    N2 - The current global migration regime is extremely complex and characterised by a polarisation of flows. Increasing numbers of individuals fleeing conflict regimes and seeking asylum are faced with restrictive immigration regimes whilst at the same time, highly skilled migrants are welcomed and encouraged to contribute to developed economies. This paper explores the asylum-migration nexus that has emerged as a result of restrictive immigration policy by drawing upon a survey of 300 health professionals in the UK. First, the empirical lens of health professionals fleeing conflict regions is employed to map the contours of the asylum-migration nexus. Second, the implications of highly selective asylum flows to Europe, in terms of economic and social characteristics, are considered. The paper concludes by highlighting concerns that Western refugee policy regimes are worryingly failing to fully meet moral obligations to protect individuals seeking asylum whilst also inadvertently supporting brain drain flows.

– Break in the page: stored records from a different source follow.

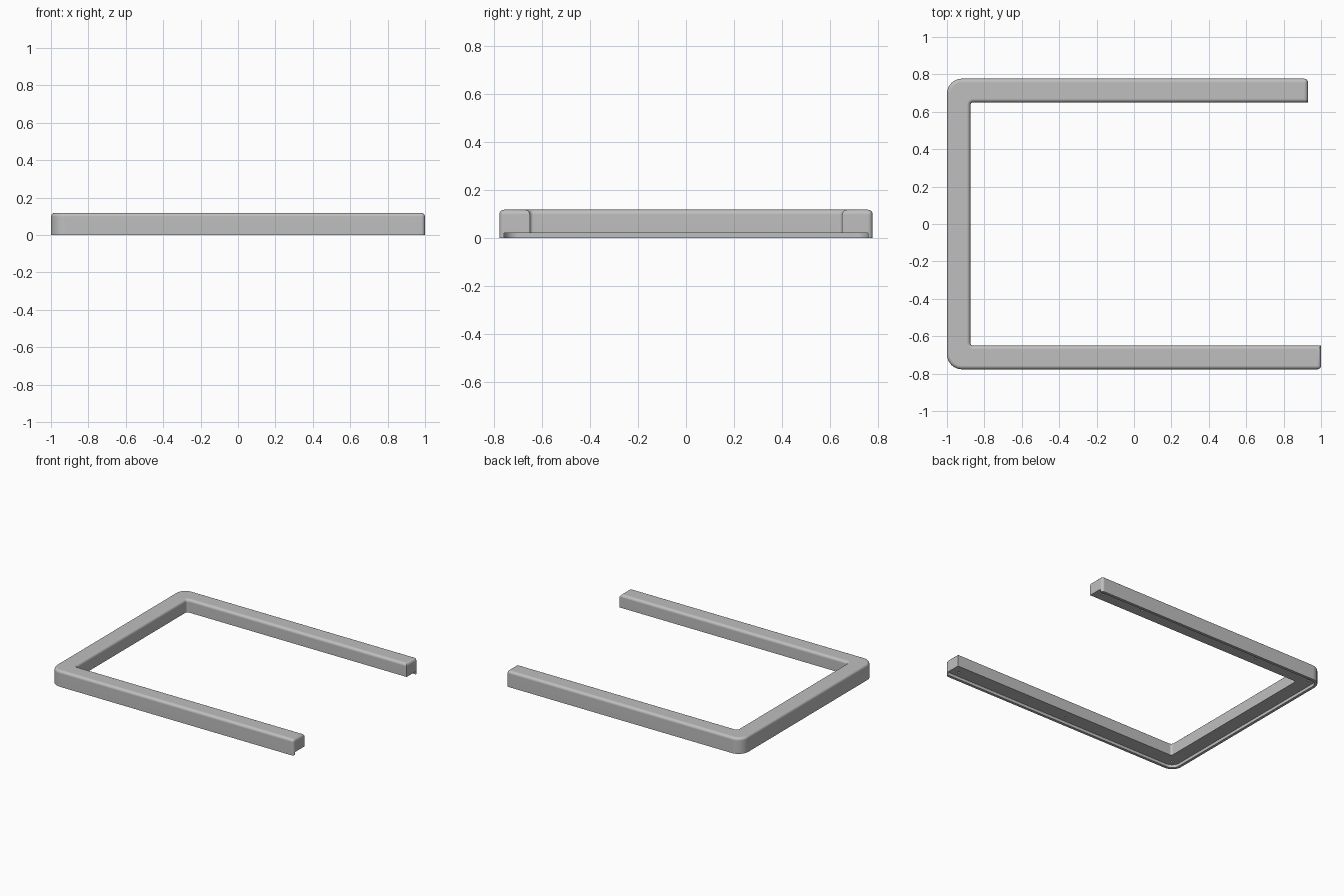
import bpy
import bmesh
from mathutils import Matrix

cube = bpy.data.objects.get("Cube")
if cube:
    bpy.data.objects.remove(cube, do_unlink=True)

OUT, INN = 0.777, 0.65      # outer and inner half width
BAR = 0.875                 # inner face of the cross bar
FRONT_END, BACK_END = 1.0, 0.93
HEIGHT, LIP = 0.118, 0.022  # overall height, lip depth
WALL = 0.02                 # lip thickness

grey = bpy.data.materials.new("plain grey")
grey.use_nodes = True
grey.diffuse_color = (0.52, 0.52, 0.52, 1)
grey.node_tree.nodes["Principled BSDF"].inputs["Base Color"].default_value = grey.diffuse_color


def prism(bm, outline, low, high):
    """Extrude a plan outline between two heights."""
    face = bm.faces.new([bm.verts.new((x, y, low)) for x, y in outline])
    up = bmesh.ops.extrude_face_region(bm, geom=[face])["geom"]
    moved = [v for v in up if isinstance(v, bmesh.types.BMVert)]
    bmesh.ops.translate(bm, verts=moved, vec=(0, 0, high - low))
    bmesh.ops.recalc_face_normals(bm, faces=bm.faces)


def round_edges(bm, test, radius, segments):
    """Round every edge whose two vertices satisfy the test."""
    edges = [e for e in bm.edges if test(e.verts[0].co, e.verts[1].co)]
    bmesh.ops.bevel(bm, geom=edges, offset=radius, offset_type='OFFSET',
                    segments=segments, profile=0.5, affect='EDGES')


def upright(a, b):
    return abs(a.z - b.z) > 0.05 and (a.xy - b.xy).length < 0.001


def make_object(bm, name):
    mesh = bpy.data.meshes.new(name)
    bm.to_mesh(mesh)
    bm.free()
    mesh.materials.append(grey)
    obj = bpy.data.objects.new(name, mesh)
    bpy.context.collection.objects.link(obj)
    return obj


def cut(target, cutter):
    cutter.hide_render = True
    mod = target.modifiers.new("cut", 'BOOLEAN')
    mod.operation = 'DIFFERENCE'
    mod.solver = 'EXACT'
    mod.object = cutter
    bpy.ops.object.modifier_apply(modifier=mod.name)
    bpy.data.objects.remove(cutter, do_unlink=True)


# Three-sided rail with rounded corners and rounded top
bm = bmesh.new()
prism(bm, [(-1, -OUT), (FRONT_END, -OUT), (FRONT_END, -INN), (-BAR, -INN),
           (-BAR, INN), (BACK_END, INN), (BACK_END, OUT), (-1, OUT)], 0, HEIGHT)
round_edges(bm, lambda a, b: upright(a, b) and a.x < -0.95, 0.08, 10)
round_edges(bm, lambda a, b: upright(a, b) and -0.9 < a.x < -0.8, 0.015, 4)
round_edges(bm, lambda a, b: min(a.z, b.z) > HEIGHT - 0.001
            or (upright(a, b) and a.x > 0.9 and abs(a.y) > 0.7), 0.02, 5)
rail = make_object(bm, "rail")
bpy.context.view_layer.objects.active = rail
rail.select_set(True)

# Recess underneath, leaving a thin lip along the outer sides
bm = bmesh.new()
w = OUT - WALL
prism(bm, [(WALL - 1, -w), (1.2, -w), (1.2, w), (WALL - 1, w)], -0.1, LIP)
round_edges(bm, lambda a, b: upright(a, b) and a.x < 0, 0.06, 10)
cut(rail, make_object(bm, "recess_cutter"))

# Small screw holes in the underside
bm = bmesh.new()
mid = (OUT + INN) / 2
holes = [(x, mid) for x in (0.87, 0.53, -0.47, -0.93)]
holes += [(x, -mid) for x in (0.94, 0, -0.93)]
for x, y in holes:
    bmesh.ops.create_cone(bm, cap_ends=True, segments=12, radius1=0.008, radius2=0.008,
                          depth=0.05, matrix=Matrix.Translation((x, y, LIP)))
cut(rail, make_object(bm, "hole_cutter"))

# Smooth rounds with flat faces kept flat
bpy.ops.object.shade_smooth_by_angle(angle=0.6)
weighted = rail.modifiers.new("weighted normals", 'WEIGHTED_NORMAL')
weighted.keep_sharp = True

    AB - The current global migration regime is extremely complex and characterised by a polarisation of flows. Increasing numbers of individuals fleeing conflict regimes and seeking asylum are faced with restrictive immigration regimes whilst at the same time, highly skilled migrants are welcomed and encouraged to contribute to developed economies. This paper explores the asylum-migration nexus that has emerged as a result of restrictive immigration policy by drawing upon a survey of 300 health professionals in the UK. First, the empirical lens of health professionals fleeing conflict regions is employed to map the contours of the asylum-migration nexus. Second, the implications of highly selective asylum flows to Europe, in terms of economic and social characteristics, are considered. The paper concludes by highlighting concerns that Western refugee policy regimes are worryingly failing to fully meet moral obligations to protect individuals seeking asylum whilst also inadvertently supporting brain drain flows.

    KW - asylum-migration nexus

    KW - health professionals

    KW - conflict regions

    KW - UK asylum policy

    U2 - 10.1016/j.geoforum.2007.04.002

    DO - 10.1016/j.geoforum.2007.04.002

    M3 - Article

    VL - 39

    SP - 223

    EP - 235

    JO - Geoforum

    T2 - Geoforum

    JF - Geoforum

    SN - 0016-7185

    IS - 1

    ER -